Ellery Starlight, a member of the Tsuut’ina Council who also appears in the documentary film, reiterated Bear’s point: “Residential school was the start of the dissemblance of our identity.”  

Despite the teasing and bullying experienced by many Indigenous boys and young men who grew their hair long and wore braids, some persisted and embraced their roots, including Bear, who was inspired after seeing his older cousin decide to grow his hair out.

“When I seen him for the first time with his long hair flowing out of his bucket, I was like, ‘That is so sick, I want to look like Bert when I play’,” Bear said in the film. “And I was always afraid to step out of my shell and kind of be myself and just go for it.

“For me, it just felt grounding. You know, I can be more of who I am and within my people, because we’ve always had long hair. It kind of helped me bring out my Native side out of me. And it just felt really good. It felt powerful.”

It is this sort of pride and honour that Jamie and Bryce Starlight want for all young Indigenous males, a way to restore a tradition that was literally cut out of their own families’ past.

“We were really looking for ways to give back to the community,” said Bryce, who has been wearing his own hair long and in braids since he was a young boy.  

“We place a lot of value on the culture and those elements that are starting to be lost, such as long hair, and it’s something that I have a personal connection to,” he continued. “So, we really started looking at how to create resources for people to give support to boys with braids.”

Jamie and Bryce are trying to get the film into schools across the Prairies, as a teaching tool and a way to help Indigenous as well as non-Indigenous people understand the history and culture behind boys wearing their hair long and in braids.

“A lot of the stories we were hearing had to do with bullying in the schools,” Jamie added. “It was a really important place to kind of focus on with this.”

The filmmakers have already submitted the documentary to Calgary and Palliser’s school districts, and they’ve been in contact with the Alberta Teachers’ Association, though their ultimate goal is to have the film reach as many people as possible.

“We’re looking at getting it into the hands of teachers and educators,” Bryce continued. “We do see this as a tool for youth to be able to use, and for teachers to use in interacting with students…. We want this really to go national and get people’s attention on it.

“It’s at least a tool in the toolbox for people to use when they’re working with Indigenous students, whether they’re boys or girls, in educating them on how important this is.”

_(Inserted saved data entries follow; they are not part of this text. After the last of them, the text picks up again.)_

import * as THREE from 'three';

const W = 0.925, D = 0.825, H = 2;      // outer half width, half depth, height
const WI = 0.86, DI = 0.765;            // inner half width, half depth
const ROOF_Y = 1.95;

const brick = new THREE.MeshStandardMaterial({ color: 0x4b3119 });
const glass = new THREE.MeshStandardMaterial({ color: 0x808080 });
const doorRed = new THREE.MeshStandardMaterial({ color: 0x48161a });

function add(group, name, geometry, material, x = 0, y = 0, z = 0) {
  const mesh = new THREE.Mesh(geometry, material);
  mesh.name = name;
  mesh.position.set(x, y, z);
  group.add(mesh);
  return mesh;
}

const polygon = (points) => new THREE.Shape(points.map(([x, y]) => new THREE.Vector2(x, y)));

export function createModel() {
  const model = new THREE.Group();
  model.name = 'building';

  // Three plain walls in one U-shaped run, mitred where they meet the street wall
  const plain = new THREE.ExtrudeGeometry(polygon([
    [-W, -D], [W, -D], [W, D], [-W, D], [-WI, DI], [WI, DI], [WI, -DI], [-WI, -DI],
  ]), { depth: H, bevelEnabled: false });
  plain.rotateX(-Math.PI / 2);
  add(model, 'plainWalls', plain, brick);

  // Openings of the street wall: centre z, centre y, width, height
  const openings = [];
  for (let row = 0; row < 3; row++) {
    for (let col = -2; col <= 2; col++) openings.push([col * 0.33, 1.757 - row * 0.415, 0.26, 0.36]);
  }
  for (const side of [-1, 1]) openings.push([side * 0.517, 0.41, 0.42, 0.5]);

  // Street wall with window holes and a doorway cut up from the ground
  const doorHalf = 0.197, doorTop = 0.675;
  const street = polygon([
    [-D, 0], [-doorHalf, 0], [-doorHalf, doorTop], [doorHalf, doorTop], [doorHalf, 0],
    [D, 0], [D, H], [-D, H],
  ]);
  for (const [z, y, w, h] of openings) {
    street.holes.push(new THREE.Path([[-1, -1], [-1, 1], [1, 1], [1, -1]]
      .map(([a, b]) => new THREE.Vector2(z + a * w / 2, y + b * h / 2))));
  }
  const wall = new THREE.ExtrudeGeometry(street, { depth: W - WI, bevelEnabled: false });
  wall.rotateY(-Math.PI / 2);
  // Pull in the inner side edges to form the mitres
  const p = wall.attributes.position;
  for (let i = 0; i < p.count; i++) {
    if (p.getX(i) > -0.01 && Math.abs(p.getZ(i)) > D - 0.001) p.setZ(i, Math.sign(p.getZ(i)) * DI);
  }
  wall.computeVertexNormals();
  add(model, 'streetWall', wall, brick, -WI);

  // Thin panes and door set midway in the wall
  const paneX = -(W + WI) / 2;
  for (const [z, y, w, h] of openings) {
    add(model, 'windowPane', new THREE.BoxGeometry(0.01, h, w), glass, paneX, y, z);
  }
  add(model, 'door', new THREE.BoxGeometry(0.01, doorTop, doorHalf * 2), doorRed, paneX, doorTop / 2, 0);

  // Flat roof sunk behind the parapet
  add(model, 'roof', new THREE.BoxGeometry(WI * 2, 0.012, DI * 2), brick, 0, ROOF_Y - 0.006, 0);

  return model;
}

The Braves Wear Braids documentary will be available for anyone to stream for free on Jan. 20 via the Starlights’ website, braveswearbraids.org, which will redirect people to the full film on YouTube.

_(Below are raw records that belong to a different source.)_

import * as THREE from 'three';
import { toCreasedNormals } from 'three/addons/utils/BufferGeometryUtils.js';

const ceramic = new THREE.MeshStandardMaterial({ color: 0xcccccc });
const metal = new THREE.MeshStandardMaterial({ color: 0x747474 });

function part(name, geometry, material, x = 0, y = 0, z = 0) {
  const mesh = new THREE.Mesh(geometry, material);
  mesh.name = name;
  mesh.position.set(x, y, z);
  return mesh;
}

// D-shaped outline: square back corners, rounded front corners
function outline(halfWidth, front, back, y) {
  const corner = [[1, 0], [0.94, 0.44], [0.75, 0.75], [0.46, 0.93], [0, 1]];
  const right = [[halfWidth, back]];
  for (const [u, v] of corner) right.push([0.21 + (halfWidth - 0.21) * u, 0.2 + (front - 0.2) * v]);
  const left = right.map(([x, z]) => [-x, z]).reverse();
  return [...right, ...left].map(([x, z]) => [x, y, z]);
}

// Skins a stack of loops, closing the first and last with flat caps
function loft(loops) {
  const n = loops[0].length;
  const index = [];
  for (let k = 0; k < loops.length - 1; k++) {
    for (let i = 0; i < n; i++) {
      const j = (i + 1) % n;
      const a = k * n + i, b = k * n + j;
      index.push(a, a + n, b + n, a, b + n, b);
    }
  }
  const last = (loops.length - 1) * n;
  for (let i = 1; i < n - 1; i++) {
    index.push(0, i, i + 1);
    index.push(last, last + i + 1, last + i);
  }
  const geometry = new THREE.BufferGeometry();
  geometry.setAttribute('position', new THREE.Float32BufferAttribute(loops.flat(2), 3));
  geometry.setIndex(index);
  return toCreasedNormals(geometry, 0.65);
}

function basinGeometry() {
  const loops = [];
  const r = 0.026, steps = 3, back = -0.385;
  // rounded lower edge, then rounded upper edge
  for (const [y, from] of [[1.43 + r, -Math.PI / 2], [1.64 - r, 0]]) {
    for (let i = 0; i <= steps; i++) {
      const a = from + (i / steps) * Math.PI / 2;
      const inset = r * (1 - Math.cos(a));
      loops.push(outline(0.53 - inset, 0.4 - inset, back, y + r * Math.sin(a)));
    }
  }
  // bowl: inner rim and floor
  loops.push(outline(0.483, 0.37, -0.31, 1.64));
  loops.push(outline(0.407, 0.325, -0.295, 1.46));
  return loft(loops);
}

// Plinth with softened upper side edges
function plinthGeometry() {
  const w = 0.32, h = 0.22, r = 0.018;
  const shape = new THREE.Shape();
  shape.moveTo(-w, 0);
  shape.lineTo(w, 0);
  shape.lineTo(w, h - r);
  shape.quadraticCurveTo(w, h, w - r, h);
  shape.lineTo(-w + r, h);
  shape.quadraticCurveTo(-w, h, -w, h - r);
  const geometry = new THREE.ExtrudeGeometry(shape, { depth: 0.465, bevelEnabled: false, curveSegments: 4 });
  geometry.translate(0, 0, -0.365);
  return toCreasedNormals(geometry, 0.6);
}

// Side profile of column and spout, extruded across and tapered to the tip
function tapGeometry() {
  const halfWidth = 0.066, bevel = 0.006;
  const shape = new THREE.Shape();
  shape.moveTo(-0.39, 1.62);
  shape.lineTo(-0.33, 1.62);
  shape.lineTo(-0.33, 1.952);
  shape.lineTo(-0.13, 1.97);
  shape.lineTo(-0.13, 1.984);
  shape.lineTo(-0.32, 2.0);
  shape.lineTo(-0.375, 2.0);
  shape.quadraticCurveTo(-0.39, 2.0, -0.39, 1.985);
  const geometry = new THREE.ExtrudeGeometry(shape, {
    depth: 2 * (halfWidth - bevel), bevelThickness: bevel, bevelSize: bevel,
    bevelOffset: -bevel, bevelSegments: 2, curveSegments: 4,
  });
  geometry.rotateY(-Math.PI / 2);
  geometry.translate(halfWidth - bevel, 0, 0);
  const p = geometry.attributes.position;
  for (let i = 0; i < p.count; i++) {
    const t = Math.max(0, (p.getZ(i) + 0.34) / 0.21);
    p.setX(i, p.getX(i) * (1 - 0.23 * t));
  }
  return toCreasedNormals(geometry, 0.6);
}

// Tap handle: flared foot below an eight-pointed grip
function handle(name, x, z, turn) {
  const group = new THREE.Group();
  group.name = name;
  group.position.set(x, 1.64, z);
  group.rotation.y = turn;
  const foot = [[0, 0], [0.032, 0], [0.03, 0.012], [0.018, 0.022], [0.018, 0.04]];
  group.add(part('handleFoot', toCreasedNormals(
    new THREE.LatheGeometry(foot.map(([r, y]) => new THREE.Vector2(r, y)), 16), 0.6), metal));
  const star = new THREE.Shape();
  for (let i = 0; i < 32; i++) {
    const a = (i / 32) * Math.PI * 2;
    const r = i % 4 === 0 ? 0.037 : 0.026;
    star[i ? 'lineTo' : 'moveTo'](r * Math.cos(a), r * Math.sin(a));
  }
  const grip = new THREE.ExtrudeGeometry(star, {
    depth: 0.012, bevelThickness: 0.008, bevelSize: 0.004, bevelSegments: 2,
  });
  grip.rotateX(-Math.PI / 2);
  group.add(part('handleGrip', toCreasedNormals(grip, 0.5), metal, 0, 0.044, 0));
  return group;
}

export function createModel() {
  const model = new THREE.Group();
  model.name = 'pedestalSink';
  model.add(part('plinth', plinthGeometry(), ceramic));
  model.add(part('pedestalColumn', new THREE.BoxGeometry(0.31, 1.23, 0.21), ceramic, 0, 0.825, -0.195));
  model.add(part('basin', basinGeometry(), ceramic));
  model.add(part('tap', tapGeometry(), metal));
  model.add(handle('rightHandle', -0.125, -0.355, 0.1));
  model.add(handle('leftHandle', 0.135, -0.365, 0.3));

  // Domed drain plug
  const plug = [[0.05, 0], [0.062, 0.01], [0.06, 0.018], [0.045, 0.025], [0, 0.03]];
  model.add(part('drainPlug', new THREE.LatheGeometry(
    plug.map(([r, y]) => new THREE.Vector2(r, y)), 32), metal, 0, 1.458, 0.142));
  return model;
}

Local Journalism Initiative Reporters are supported by a financial contribution made by the Government of Canada.